The Herald supports proposed student loan changes:
Either way, it is clear that the Government, having declined to do away with interest-free student loans, must find ways to reduce the cost of the scheme.
t has to do this, first, because an alarming 41.5 per cent of the Government money placed in tertiary education goes directly to students as loans, allowances and interest subsidies. That is more than double the OECD average. Also, Mr Joyce, like other ministers, must find savings in his portfolio for this year’s Budget. This year he took a first step by proposing that student loans should be conditional on students’ success. That was reasonable, if only because it moved the loans into the same territory as living allowances to students on age, income and residential criteria, which are not available to those who failed more than half their course the previous year. In the same vein, new residents already have to wait two years for a student allowance or a welfare benefit. There seems no reason for student loans to be different, and good reason for them to be aligned. …
If any exception is to be made to the proposed stand-down period for student loans, it should be for refugees. Most, by dint of their status, arrive in this country with virtually nothing. The scheme provides those who wish to study with a degree of independence. Clearly, refugees are not comparable to the new residents who Mr Joyce suggests swoop on student loans as soon as they arrive, whether or not they are committed to their studies or to New Zealand. In effect, signing on for tertiary courses provides them with funding denied them by the two-year benefit stand-down.
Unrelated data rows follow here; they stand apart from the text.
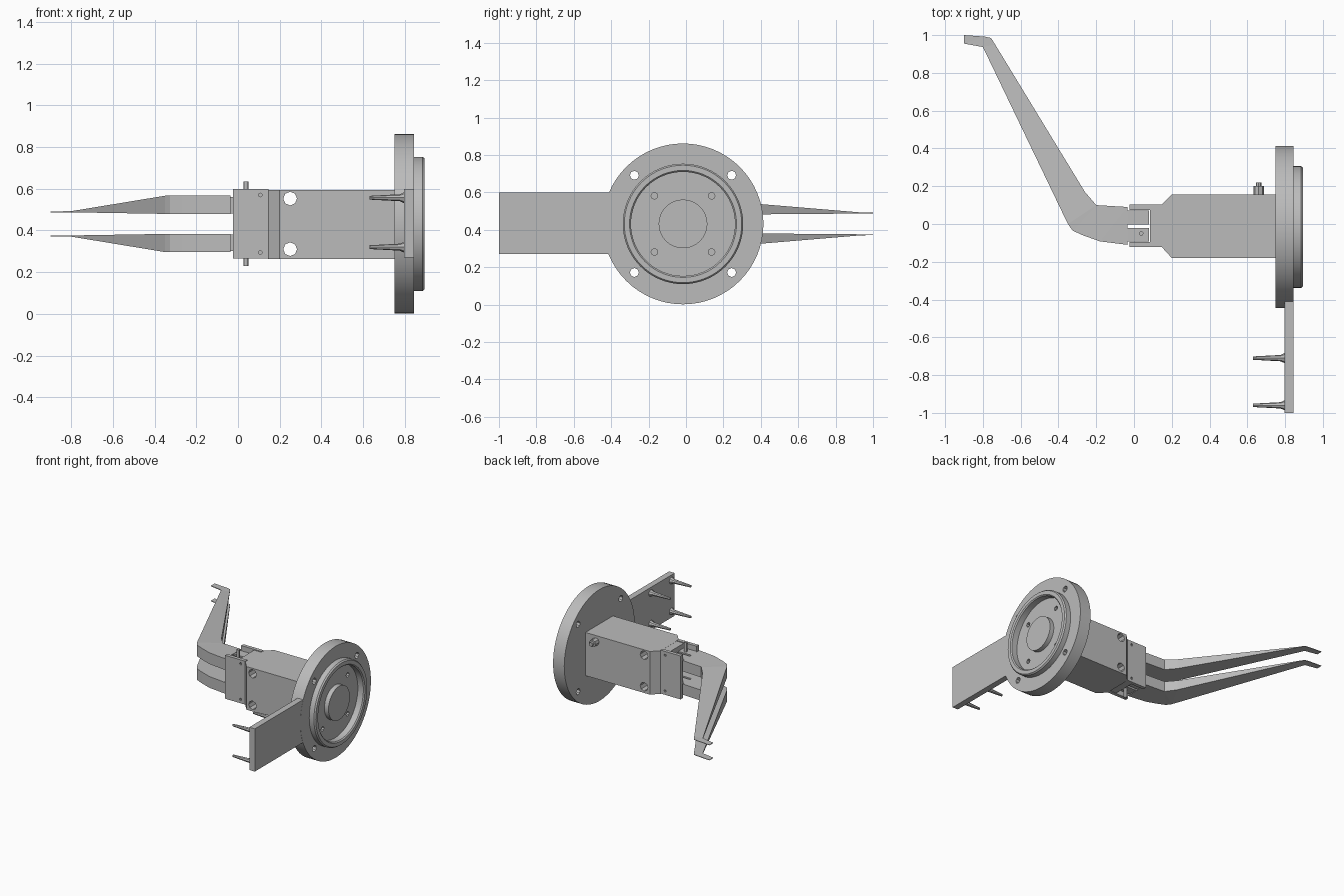
import bpy, bmesh, math
from mathutils import Vector, Matrix

cube = bpy.data.objects.get("Cube")
if cube:
    bpy.data.objects.remove(cube, do_unlink=True)

YC, ZC = -0.016, 0.4315      # flange axis

grey = bpy.data.materials.new("plain grey")
grey.use_nodes = True
COL = (0.5, 0.5, 0.5, 1)
grey.diffuse_color = COL
grey.node_tree.nodes["Principled BSDF"].inputs["Base Color"].default_value = COL


def finish(bm, name, smooth=False):
    bmesh.ops.recalc_face_normals(bm, faces=bm.faces)
    me = bpy.data.meshes.new(name)
    bm.to_mesh(me)
    bm.free()
    ob = bpy.data.objects.new(name, me)
    bpy.context.collection.objects.link(ob)
    me.materials.append(grey)
    if smooth:
        bpy.ops.object.select_all(action='DESELECT')
        ob.select_set(True)
        bpy.context.view_layer.objects.active = ob
        bpy.ops.object.shade_smooth_by_angle(angle=math.radians(30))
    return ob


def box(name, x, y, z):
    bm = bmesh.new()
    m = Matrix.Translation(((x[0]+x[1])/2, (y[0]+y[1])/2, (z[0]+z[1])/2))
    bmesh.ops.create_cube(bm, size=1, matrix=m @ Matrix.Diagonal((x[1]-x[0], y[1]-y[0], z[1]-z[0], 1)))
    return finish(bm, name)


def rod(name, a, b, r1, r2=None, seg=12):
    """Cylinder or cone from point a to point b."""
    a, b = Vector(a), Vector(b)
    rot = (b - a).to_track_quat('Z', 'Y').to_matrix().to_4x4()
    bm = bmesh.new()
    bmesh.ops.create_cone(bm, cap_ends=True, segments=seg, radius1=r1, radius2=r1 if r2 is None else r2,
                          depth=(b - a).length, matrix=Matrix.Translation((a + b) / 2) @ rot)
    return finish(bm, name, seg > 8)


def prism(name, outline, z0, z1):
    """Extrude an xy outline; z0 and z1 are functions of the outline point."""
    bm = bmesh.new()
    lo = [bm.verts.new((x, y, z0(x, y))) for x, y in outline]
    hi = [bm.verts.new((x, y, z1(x, y))) for x, y in outline]
    n = len(lo)
    bm.faces.new(lo[::-1])
    bm.faces.new(hi)
    for i in range(n):
        j = (i + 1) % n
        bm.faces.new((lo[i], lo[j], hi[j], hi[i]))
    bmesh.ops.triangulate(bm, faces=[f for f in bm.faces if len(f.verts) > 4])
    return finish(bm, name)


def drill(target, holes):
    """Cut (start, end, radius) holes and apply the cuts."""
    for a, b, r in holes:
        cutter = rod("hole_cutter", a, b, r, seg=8)
        mod = target.modifiers.new("hole", 'BOOLEAN')
        mod.operation, mod.solver, mod.object = 'DIFFERENCE', 'EXACT', cutter
        bpy.context.view_layer.objects.active = target
        bpy.ops.object.modifier_apply(modifier=mod.name)
        bpy.data.objects.remove(cutter, do_unlink=True)


# round flange with raised rim and centre boss, turned around the x axis
profile = [(0, .75), (.43, .75), (.43, .845), (.322, .845), (.322, .885), (.314, .895), (.286, .895),
           (.278, .887), (.278, .84), (.13, .84), (.13, .875), (0, .875)]
bm = bmesh.new()
pts = [bm.verts.new((x, YC, ZC + r)) for r, x in profile]
edges = [bm.edges.new(p) for p in zip(pts, pts[1:])]
bmesh.ops.spin(bm, geom=pts + edges, cent=(0, YC, ZC), axis=(1, 0, 0), angle=2 * math.pi, steps=64)
bmesh.ops.remove_doubles(bm, verts=bm.verts, dist=1e-4)
flange = finish(bm, "flange", True)
signs = [(sy, sz) for sy in (-1, 1) for sz in (-1, 1)]
drill(flange, [((.7, YC + s*.26, ZC + t*.26), (.95, YC + s*.26, ZC + t*.26), .024) for s, t in signs]
      + [((.80, YC + s*.153, ZC + t*.15), (.95, YC + s*.153, ZC + t*.15), .018) for s, t in signs])

# side plate with four tapered pegs
box("side_plate", (.797, .844), (-1, -.38), (.27, .60))
for y in (-.96, -.71):
    for z in (.32, .557):
        rod("peg", (.80, y, z), (.63, y, z), .018, .009, 8)
        rod("peg_collar", (.80, y, z), (.775, y, z), .028, .016, 8)

# main body, narrowing towards the bracket
body = prism("body", [(.76, -.18), (.76, .155), (.20, .155), (.145, .10), (.145, -.12), (.20, -.18)],
             lambda x, y: .262, lambda x, y: .595)
drill(body, [((.25, -.4, z), (.25, .4, z), .033) for z in (.31, .553)])
rod("body_bolt", (.66, .14, .55), (.66, .20, .55), .028, seg=8)
rod("body_bolt_tip", (.66, .19, .55), (.66, .22, .55), .015, seg=8)

# forked bracket
for name, y0, y1 in (("bracket_front", -.122, -.095), ("bracket_back", .075, .102)):
    cheek = box(name, (-.025, .146), (y0, y1), (.265, .60))
    drill(cheek, [((.107, y0 - .02, z), (.107, y1 + .02, z), .009) for z in (.295, .57)])
box("bracket_block", (.085, .15), (-.11, .09), (.268, .594))

# fingers: one outline, thinning towards the tip, mirrored below the axis
outline = [(-.035, -.11), (-.035, .09), (-.20, .10), (-.26, .17), (-.735, .95), (-.757, .985), (-.79, .992),
           (-.90, 1.0), (-.90, .955), (-.80, .937), (-.35, 0), (-.325, -.035), (-.27, -.06), (-.18, -.092)]


def inner(x, y):
    return .048 + .008 * max(0, y)


def outer(x, y):
    return .135 - .075 * min(1, max(0, y - .05) / .9)


for side, name in ((1, "upper"), (-1, "lower")):
    prism(name + "_finger", outline, lambda x, y: ZC + side * inner(x, y), lambda x, y: ZC + side * outer(x, y))
    # knuckle lugs reaching into the bracket
    zs = sorted((ZC + side * .05, ZC + side * .13))
    box(name + "_lug_front", (-.045, .08), (-.092, -.020), zs)
    box(name + "_lug_back", (-.045, .08), (-.002, .072), zs)
    # pivot pin standing out of the bracket
    rod(name + "_pivot_pin", (.038, -.05, ZC + side * .09), (.038, -.05, ZC + side * .203), .012)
I agree that the two year stand down for new migrants should exclude refugees. Refugees are admitted for humanitarian reasons, not economic reasons.
Hence, terrorist threats to Olympic and Commonwealth Games are not just an attack on the athletes, or host countries, but an attack on international fellowship – an attempt to stop nations and peoples co-operating and getting to know each other.
The reasons for the weekend bomb blast outside the Chinnaswamy Stadium in Bangalore, venue for an Indian Premier League cricket match, are not yet known, but the amateurish nature of the devices that injured 17 people suggests it may have been the work of disaffected locals rather than al Qaeda, which early this year warned international competitors to stay away from the World Hockey Cup, the IPL tournament and the October Commonwealth Games in New Delhi.
But, whatever the case, Commonwealth governments and sporting associations are doing the right thing by not being panicked.
Something must be done about youth driving.
The statistics are oft-quoted but they bear repeating because they lie at the heart of the Government’s move, among other things, to raise the driving age to 16.
Take comparison with Australia: New Zealand drivers in the 15-19 age group suffer an average of 21 deaths a year for every 100,000 of population, compared with Australia’s rate of 13.
Further, young drivers between the ages of 15 and 24 in this country comprise 16% of all licensed drivers but in 2008 they were involved in around 37% of all fatal crashes and 38% of all serious injury crashes. …
Road crashes in fact are the highest single killer of 15- to 24-year-olds and the leading cause of their permanent injury.
Broadening out the international comparisons, 15- to 17-year-olds in New Zealand have the highest road death rate in the OECD and 18- to 20-year-olds the fourth highest.
The Government’s moves in the area of youth driving are widely supported as long overdue.